A Range of Responsibilities
Agribusiness student develops working knowledge on rangeland
Wyatt Smith’s morning commute to the office involved waking up in a tent at 5:30 a.m., saddling a horse and riding to rangeland on Rock Creek Ranch near Hailey, Idaho.
Smith, a University of Idaho College of Agricultural and Life Sciences (CALS) senior studying agribusiness, spent the past summer living in a tent at Rock Creek, working with an intensive grazing project, moving cattle to mob graze overgrown meadows and maintaining fences.
The cattle were moved to Rock Creek Ranch from the UI Nancy M. Cummings Research, Extension and Education Center near Salmon to study rangeland development and use with components in cattle efficiency and plant monitoring as it relates to grazing and conservation efforts in the state.
Rock Creek Ranch is a collaborative rangeland with a partnership between the University of Idaho, The Nature Conservancy and the Wood River Land Trust. The three organizations are launching research and educational efforts to help build a better understanding of rangeland use and sustainable practices.
Smith said he was prepared for the internship by a culmination of experiences and knowledge inside the classroom and out.

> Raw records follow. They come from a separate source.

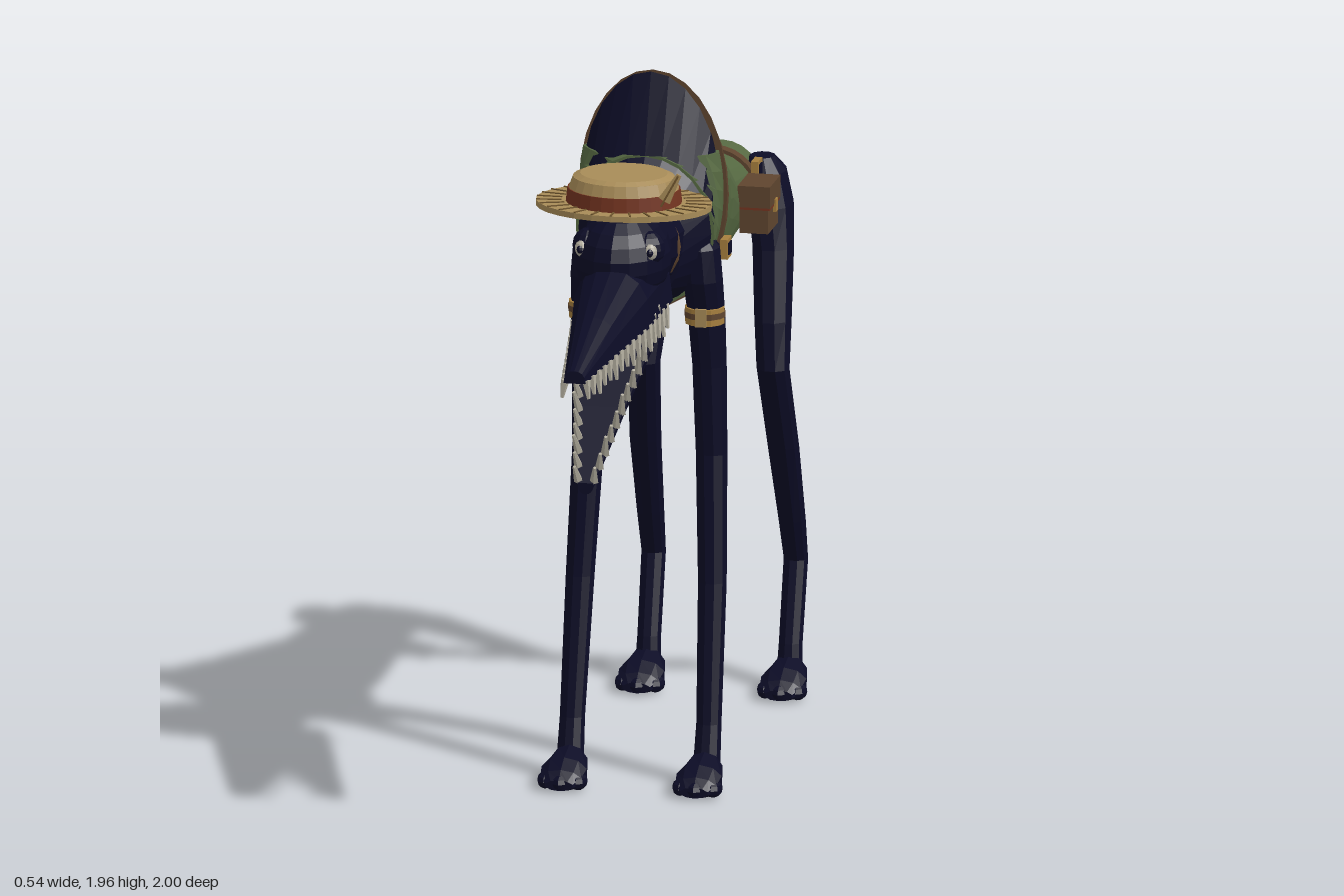
import * as THREE from 'three';

const mat = (name, color) => Object.assign(new THREE.MeshStandardMaterial({ color }), { name });
const M = {
  hide: mat('navy hide', 0x0c0c26),
  vest: mat('green cloth', 0x566942),
  straw: mat('straw', 0xa88c58),
  weave: mat('straw shadow', 0x71572f),
  ribbon: mat('rust ribbon', 0x743420),
  leather: mat('brown leather', 0x5f452f),
  gold: mat('gold metal', 0xa67f3e),
  tooth: mat('ivory', 0xb4afa0),
};

// Faceted normals for a geometry
function facet(geo) {
  const g = geo.index ? geo.toNonIndexed() : geo;
  g.computeVertexNormals();
  return g;
}

// Capped skin through equal-length rings of points, turned outward by signed volume
function loft(rings) {
  const n = rings[0].length, pts = rings.flat(), tris = [];
  for (let r = 0; r < rings.length - 1; r++) {
    for (let i = 0; i < n; i++) {
      const a = r * n + i, b = r * n + (i + 1) % n;
      tris.push([a, b, b + n], [a, b + n, a + n]);
    }
  }
  const end = (rings.length - 1) * n;
  for (let i = 1; i < n - 1; i++) tris.push([0, i + 1, i], [end, end + i, end + i + 1]);
  const v = p => new THREE.Vector3(...p);
  const o = v(pts[0]);
  let volume = 0;
  for (const t of tris) {
    const [a, b, c] = t.map(i => v(pts[i]).sub(o));
    volume += a.dot(b.cross(c));
  }
  if (volume < 0) tris.forEach(t => t.reverse());
  const g = new THREE.BufferGeometry();
  g.setAttribute('position', new THREE.Float32BufferAttribute(pts.flat(), 3));
  g.setIndex(tris.flat());
  return facet(g);
}

// Upright elliptical ring at z; the arc above "cut" is left out
function ringZ([z, top, bot, w], n, cut = Infinity, cx = 0) {
  const c = (top + bot) / 2, h = (top - bot) / 2;
  const a = top > cut ? Math.asin((cut - c) / h) : Math.PI / 2;
  const span = Math.PI + 2 * a;
  return Array.from({ length: n }, (_, i) => {
    const t = a - span * i / (a < Math.PI / 2 ? n - 1 : n);
    return [cx + w * Math.cos(t), c + h * Math.sin(t), z];
  });
}

// Level ring for limbs
const ringY = ([x, y, z, rx, rz], n = 10) => Array.from({ length: n }, (_, i) => {
  const t = i / n * Math.PI * 2;
  return [x + rx * Math.cos(t), y, z + rz * Math.sin(t)];
});

// Half-round ring for jaws: flat on one side, domed on the other
const ringJaw = ([z, flat, dome, w], n = 9) => Array.from({ length: n }, (_, i) => {
  const t = i / (n - 1) * Math.PI;
  return [w * Math.cos(t), flat + (dome - flat) * Math.pow(Math.sin(t), 0.7), z];
});

// Linear lookup in a table whose first column is descending z
function at(table, z) {
  let i = 0;
  while (i < table.length - 2 && z < table[i + 1][0]) i++;
  const a = table[i], b = table[i + 1], k = (z - a[0]) / (b[0] - a[0]);
  return a.map((q, j) => q + (b[j] - q) * k);
}

// Trunk: z, top, bottom, half width
const TRUNK = [
  [0.18, 1.645, 1.355, 0.12], [0.08, 1.74, 1.325, 0.185], [0, 1.96, 1.31, 0.192],
  [-0.15, 1.852, 1.297, 0.175], [-0.305, 1.735, 1.289, 0.158], [-0.58, 1.57, 1.294, 0.12],
  [-0.8, 1.52, 1.312, 0.112], [-0.92, 1.525, 1.31, 0.105], [-1, 1.475, 1.28, 0.085],
];
const grown = (z, d) => { const s = at(TRUNK, z); return [z, s[1] + d, s[2] - d, s[3] + d]; };

export function createModel() {
  const root = new THREE.Group();
  root.name = 'creature';
  const add = (name, geo, m, p = [0, 0, 0], parent = root) => {
    const mesh = new THREE.Mesh(geo, m);
    mesh.name = name;
    mesh.position.set(...p);
    parent.add(mesh);
    return mesh;
  };
  const box = (name, size, m, p, parent) => add(name, new THREE.BoxGeometry(...size), m, p, parent);
  const ball = (name, r, m, p, d = 12) => {
    const s = add(name, facet(new THREE.SphereGeometry(1, d, Math.round(d * 0.7))), m, p);
    s.scale.set(...r);
    return s;
  };

  // Trunk with hump, and the vest cut off level below the hump
  add('trunk', loft(TRUNK.map(s => ringZ(s, 24))), M.hide);
  const vestZ = [0.08, 0.04, 0, -0.075, -0.15, -0.23, -0.3, -0.58, -0.8, -0.93];
  add('vest', loft(vestZ.map(z => ringZ(grown(z, 0.008), 24, 1.742))), M.vest);

  // Straps around the trunk, with side buckles
  const strap = (name, z, w) => add(name,
    loft([z + w / 2, z - w / 2].map(q => ringZ(grown(q, 0.018), 28))), M.leather);
  strap('shoulderStrap', -0.048, 0.042);
  strap('hipStrap', -0.808, 0.04);
  for (const s of [-1, 1]) {
    for (const [y, z, x] of [[1.465, -0.04, 0.2], [1.482, -0.805, 0.122]]) {
      box('buckle', [0.02, 0.055, 0.055], M.gold, [s * x, y, z]);
      box('buckleCentre', [0.008, 0.034, 0.034], M.hide, [s * (x + 0.009), y, z]);
    }
  }

  // Pouch on the left flank
  box('pouch', [0.08, 0.125, 0.13], M.leather, [0.175, 1.44, -0.585]);
  box('pouchFlap', [0.09, 0.06, 0.14], M.leather, [0.176, 1.481, -0.585]);
  box('pouchTrim', [0.086, 0.008, 0.136], M.ribbon, [0.177, 1.448, -0.585]);
  box('pouchClasp', [0.008, 0.035, 0.025], M.gold, [0.222, 1.445, -0.585]);

  // Neck, collar and skull
  add('neck', loft([[0.3, 1.65, 1.42, 0.105], [0.1, 1.68, 1.37, 0.14]].map(s => ringZ(s, 14))), M.hide);
  const collar = add('collar', new THREE.TorusGeometry(0.112, 0.008, 5, 20), M.leather, [0, 1.525, 0.2]);
  collar.scale.set(1.05, 1.02, 1);
  ball('skull', [0.132, 0.135, 0.17], M.hide, [0, 1.535, 0.36], 16);

  // Jaws: z, flat side, domed side, half width
  const upper = [[1, 1.34, 1.375, 0.03], [0.75, 1.36, 1.462, 0.07], [0.52, 1.38, 1.535, 0.11], [0.3, 1.4, 1.55, 0.125]];
  const lower = [[0.855, 1.022, 0.99, 0.022], [0.65, 1.185, 1.13, 0.066], [0.46, 1.33, 1.255, 0.107], [0.3, 1.425, 1.37, 0.122]];
  add('upperJaw', loft(upper.map(s => ringJaw(s))), M.hide);
  add('lowerJaw', loft(lower.map(s => ringJaw(s))), M.hide);

  // Teeth along both jaws, small toward the tips
  const toothGeo = facet(new THREE.CylinderGeometry(0.005, 0.013, 1, 5));
  const teeth = (name, table, z0, z1, n, dir, tilt) => {
    for (let i = 0; i < n; i++) {
      const z = z0 + (z1 - z0) * i / (n - 1), [, y, , w] = at(table, z);
      const len = 0.068 - 0.018 * i / n + (i % 3 === 1 ? 0.012 : 0);
      for (const s of [-1, 1]) {
        const d = new THREE.Vector3(s * 0.15, dir, tilt).normalize();
        const t = add(name, toothGeo, M.tooth,
          [s * w * 0.93 + d.x * len * 0.4, y + d.y * len * 0.4, z + d.z * len * 0.4]);
        t.quaternion.setFromUnitVectors(new THREE.Vector3(0, 1, 0), d);
        t.scale.y = len;
      }
    }
  };
  teeth('upperTooth', upper, 0.35, 0.985, 16, -1, 0.05);
  teeth('lowerTooth', lower, 0.4, 0.845, 13, 1, 0.55);

  // Eyes under rounded brows
  for (const s of [-1, 1]) {
    ball('eyeSocket', [0.045, 0.05, 0.05], M.hide, [s * 0.084, 1.575, 0.42]);
    ball('eye', [0.02, 0.024, 0.02], M.tooth, [s * 0.095, 1.575, 0.456], 10);
    ball('pupil', [0.01, 0.012, 0.01], M.hide, [s * 0.097, 1.575, 0.47], 8);
  }

  // Boater hat, oval from above
  const hat = new THREE.Group();
  hat.name = 'hat';
  hat.position.set(0, 1.68, 0.353);
  hat.scale.z = 0.72;
  root.add(hat);
  const disc = (name, r1, r2, h, m, y) => add(name, facet(new THREE.CylinderGeometry(r1, r2, h, 28)), m, [0, y, 0], hat);
  disc('brim', 0.243, 0.243, 0.016, M.straw, 0);
  disc('band', 0.155, 0.16, 0.042, M.ribbon, 0.026).scale.z = 1.2;
  disc('crown', 0.14, 0.152, 0.032, M.straw, 0.062).scale.z = 1.2;
  disc('crownTop', 0.12, 0.14, 0.01, M.straw, 0.082).scale.z = 1.2;
  for (let i = 0; i < 28; i++) {
    const a = i / 28 * Math.PI * 2;
    const rib = box('brimRib', [0.07, 0.004, 0.005], M.weave, [Math.cos(a) * 0.207, 0.009, Math.sin(a) * 0.207], hat);
    rib.rotation.y = -a;
  }

  // Feather tucked in the hat band
  const feather = new THREE.Group();
  feather.name = 'feather';
  feather.position.set(0.125, 1.705, 0.45);
  feather.rotation.z = -0.5;
  root.add(feather);
  const vane = add('vane', facet(new THREE.CylinderGeometry(0.008, 0.02, 0.085, 6)), M.straw, [0, 0.06, 0], feather);
  vane.scale.z = 0.4;
  box('quill', [0.005, 0.1, 0.019], M.weave, [0, 0.05, 0], feather);

  // Legs: x, y, z, x radius, z radius
  const foreleg = [
    [0.14, 1.53, 0.05, 0.03, 0.03], [0.148, 1.49, 0.055, 0.056, 0.066], [0.156, 1.4, 0.055, 0.056, 0.07],
    [0.163, 1.28, 0.035, 0.052, 0.056], [0.168, 1.15, 0.024, 0.048, 0.048], [0.172, 0.9, 0.015, 0.044, 0.041],
    [0.184, 0.55, 0.062, 0.04, 0.036], [0.19, 0.17, 0.135, 0.035, 0.029], [0.19, 0.05, 0.165, 0.038, 0.032]];
  const hindleg = [
    [0.12, 1.5, -0.89, 0.035, 0.04], [0.13, 1.46, -0.89, 0.058, 0.078], [0.145, 1.37, -0.88, 0.065, 0.087],
    [0.16, 1.26, -0.845, 0.058, 0.069], [0.172, 1.07, -0.785, 0.052, 0.062], [0.18, 0.94, -0.748, 0.046, 0.044],
    [0.192, 0.7, -0.828, 0.044, 0.041], [0.197, 0.47, -0.918, 0.038, 0.041], [0.198, 0.35, -0.962, 0.034, 0.033],
    [0.197, 0.13, -0.9, 0.033, 0.031], [0.197, 0.05, -0.885, 0.036, 0.033]];
  const foot = [[0, 0.075, 0, 0.035], [0.05, 0.1, 0, 0.052], [0.12, 0.082, 0, 0.066], [0.165, 0.058, 0, 0.06], [0.19, 0.035, 0.005, 0.04]];
  for (const s of [-1, 1]) {
    for (const [name, path, fx, fz] of [['frontLeg', foreleg, 0.188, 0.132], ['backLeg', hindleg, 0.198, -0.925]]) {
      add(name, loft(path.map(([x, ...r]) => ringY([s * x, ...r]))), M.hide);
      add(name + 'Foot', loft(foot.map(([z, ...r]) => ringZ([z + fz, ...r], 10, Infinity, s * fx))), M.hide);
      for (const k of [-1, 0, 1]) {
        ball('toe', [0.025, 0.024, 0.042], M.hide, [s * fx + k * 0.045, 0.024, fz + 0.162 - Math.abs(k) * 0.02], 8);
      }
    }
    // Cuff on the foreleg
    for (const [name, r, h, m, y] of [['cuff', 0.055, 0.046, M.gold, 1.3], ['cuffBand', 0.057, 0.016, M.leather, 1.303]]) {
      add(name, facet(new THREE.CylinderGeometry(r, r, h, 12)), m, [s * 0.162, y, 0.055]);
    }
    box('cuffBuckle', [0.03, 0.05, 0.01], M.straw, [s * 0.162, 1.302, 0.11]);
  }
  return root;
}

“There’s not very many opportunities within the university setting or anywhere you work that’s going to offer you something like that,” Smith said of his experience. “You’re really a self-starter and you’re on your own with that kind of work, and I like doing that. I enjoy it.”
Carl Hunt, an animal and veterinary science professor emeritus in CALS, said Smith is innovative in his own way, both with his work in the classroom and through the Steer-A-Year program.
“He had all the ingredients of someone who was just a wonderful employee and he applied that both to the classroom and to the work setting. He has just been a delightful person,” Hunt said. “He gets along with students and he has that ability to lead because he’s collaborative.”
Smith, a Nevada native whose parents work as veterinarians, was a student manager in the Steer-A-Year program for two years during his time at UI. He also worked at the UI Beef Center and is currently the president of the student branch of the Idaho Cattle Association.
He said his involvement on campus is limited to a select few activities and organizations because he strives to be good at a few things, not mediocre at a lot.
Hunt, who helps oversee the Steer-A-Year program, said Smith approached him about helping manage steers as a freshman, despite the position being carved out for upper-class students.
“He was so gently persistent that I thought, ‘Well, you know, he seems like he would be good,’” Hunt said. “So I gave him a try and I never regretted it. He was such a good combination of a hard worker, smart and having common sense.”
Smith will graduate from UI in May 2017 and hopes to one day run his own cattle operation or manage his own firm, helping contribute to the next generation along the way by providing opportunities through his work.
He said although those in his industry don’t immediately get rich or famous for their work, he feels satisfied and fulfilled by the hard work and effort it takes to generate results.
“There are so many things within our line of work that are out of our control, but you play the best hand you’re dealt and at the end of the day when they throw that shovel-full of dirt on your face they’re either going to say, ‘Yeah, he was a good guy to work with’ or not,” Smith said.
Article by Jake Smith, College of Agricultural and Life Sciences